Pictures paired with source code
------

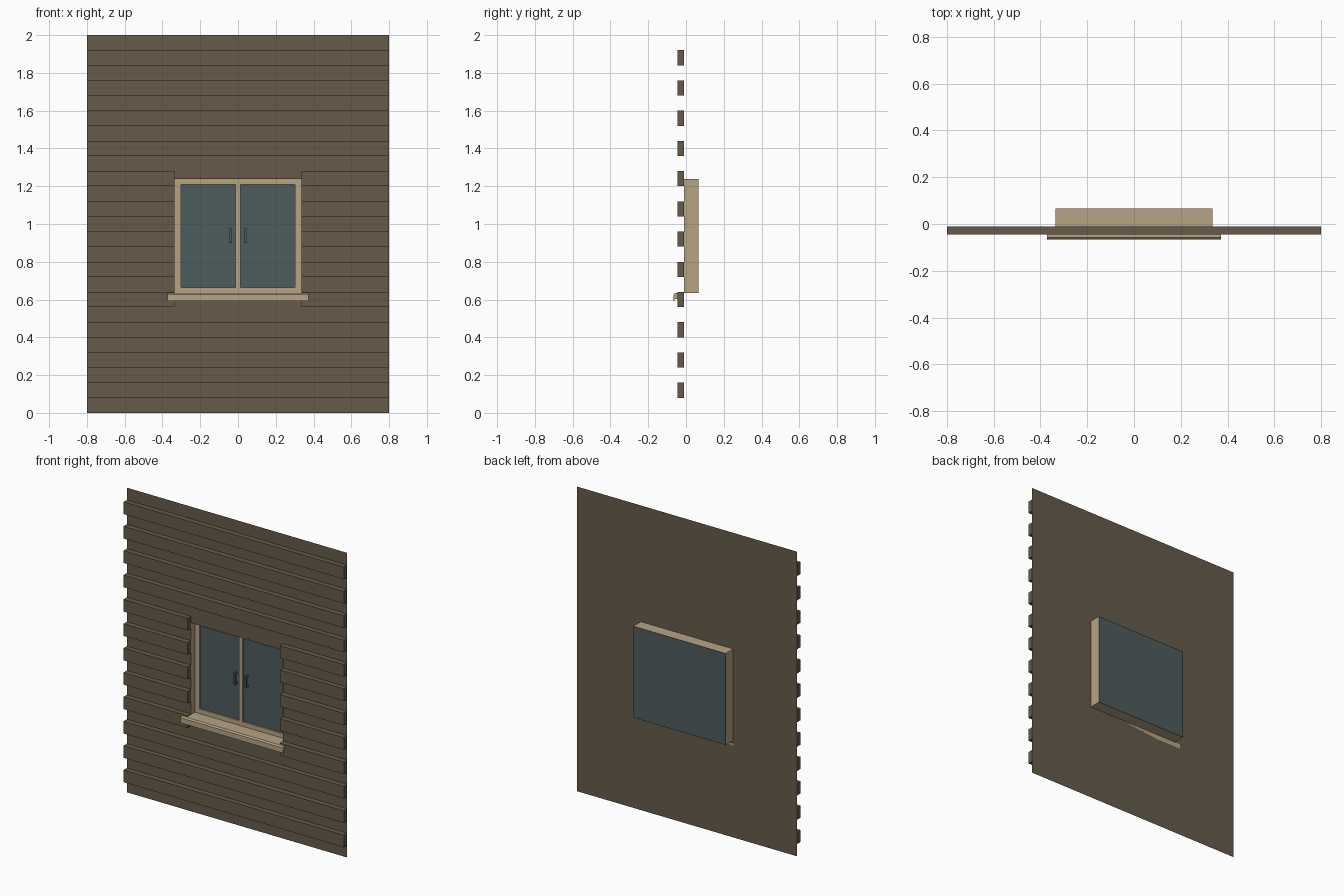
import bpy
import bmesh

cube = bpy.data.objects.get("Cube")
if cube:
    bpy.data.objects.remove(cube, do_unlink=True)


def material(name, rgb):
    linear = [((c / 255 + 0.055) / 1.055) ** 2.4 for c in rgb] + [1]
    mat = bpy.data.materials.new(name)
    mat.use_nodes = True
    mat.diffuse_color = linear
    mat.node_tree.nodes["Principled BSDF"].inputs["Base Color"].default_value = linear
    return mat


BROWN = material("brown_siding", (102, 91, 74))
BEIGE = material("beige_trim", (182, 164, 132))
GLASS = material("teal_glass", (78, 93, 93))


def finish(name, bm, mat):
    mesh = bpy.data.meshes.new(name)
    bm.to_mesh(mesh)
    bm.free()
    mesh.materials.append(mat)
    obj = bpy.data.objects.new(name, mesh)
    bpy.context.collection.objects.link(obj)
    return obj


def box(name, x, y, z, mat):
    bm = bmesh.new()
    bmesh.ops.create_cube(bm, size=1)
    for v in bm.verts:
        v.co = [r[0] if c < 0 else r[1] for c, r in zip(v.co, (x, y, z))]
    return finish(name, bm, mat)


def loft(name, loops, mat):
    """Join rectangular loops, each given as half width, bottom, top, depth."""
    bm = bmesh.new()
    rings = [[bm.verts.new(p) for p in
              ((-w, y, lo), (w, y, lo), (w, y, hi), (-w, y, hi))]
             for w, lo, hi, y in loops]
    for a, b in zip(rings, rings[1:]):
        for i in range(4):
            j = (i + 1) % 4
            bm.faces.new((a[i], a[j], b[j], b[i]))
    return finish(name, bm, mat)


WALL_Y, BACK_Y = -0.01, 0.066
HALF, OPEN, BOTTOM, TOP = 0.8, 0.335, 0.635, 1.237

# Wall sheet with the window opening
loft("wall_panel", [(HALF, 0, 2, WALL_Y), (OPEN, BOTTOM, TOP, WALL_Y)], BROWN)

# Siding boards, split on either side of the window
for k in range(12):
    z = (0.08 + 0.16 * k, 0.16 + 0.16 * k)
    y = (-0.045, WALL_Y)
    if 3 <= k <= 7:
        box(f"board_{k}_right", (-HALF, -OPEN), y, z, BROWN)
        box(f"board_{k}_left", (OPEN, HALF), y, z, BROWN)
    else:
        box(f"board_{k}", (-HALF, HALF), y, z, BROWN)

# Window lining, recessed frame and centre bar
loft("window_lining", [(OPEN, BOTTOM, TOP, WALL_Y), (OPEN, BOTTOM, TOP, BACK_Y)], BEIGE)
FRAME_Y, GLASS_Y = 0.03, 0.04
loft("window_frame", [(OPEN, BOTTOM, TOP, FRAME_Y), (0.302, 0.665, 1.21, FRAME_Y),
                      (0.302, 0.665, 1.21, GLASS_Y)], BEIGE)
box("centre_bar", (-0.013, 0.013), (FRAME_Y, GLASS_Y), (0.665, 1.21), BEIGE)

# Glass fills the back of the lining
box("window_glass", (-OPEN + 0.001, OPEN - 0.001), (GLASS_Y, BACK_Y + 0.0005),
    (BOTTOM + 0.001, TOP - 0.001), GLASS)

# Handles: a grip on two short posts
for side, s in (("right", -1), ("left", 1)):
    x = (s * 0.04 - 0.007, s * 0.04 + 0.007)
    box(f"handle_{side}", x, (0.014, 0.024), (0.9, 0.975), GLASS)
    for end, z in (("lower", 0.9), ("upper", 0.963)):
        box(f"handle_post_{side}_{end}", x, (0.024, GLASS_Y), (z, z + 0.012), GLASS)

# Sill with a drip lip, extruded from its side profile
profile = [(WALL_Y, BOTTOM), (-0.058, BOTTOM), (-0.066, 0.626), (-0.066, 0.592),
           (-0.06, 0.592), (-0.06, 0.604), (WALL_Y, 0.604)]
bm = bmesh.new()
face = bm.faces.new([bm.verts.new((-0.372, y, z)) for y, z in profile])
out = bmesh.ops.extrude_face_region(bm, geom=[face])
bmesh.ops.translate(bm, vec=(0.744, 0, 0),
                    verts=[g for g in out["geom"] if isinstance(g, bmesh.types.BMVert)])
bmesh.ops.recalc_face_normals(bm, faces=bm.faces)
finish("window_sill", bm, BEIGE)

------

• What is being asked
The answer must be all the lines above that hold the word "objects".

• Output of the task
cube = bpy.data.objects.get("Cube")
    bpy.data.objects.remove(cube, do_unlink=True)
    obj = bpy.data.objects.new(name, mesh)
    bpy.context.collection.objects.link(obj)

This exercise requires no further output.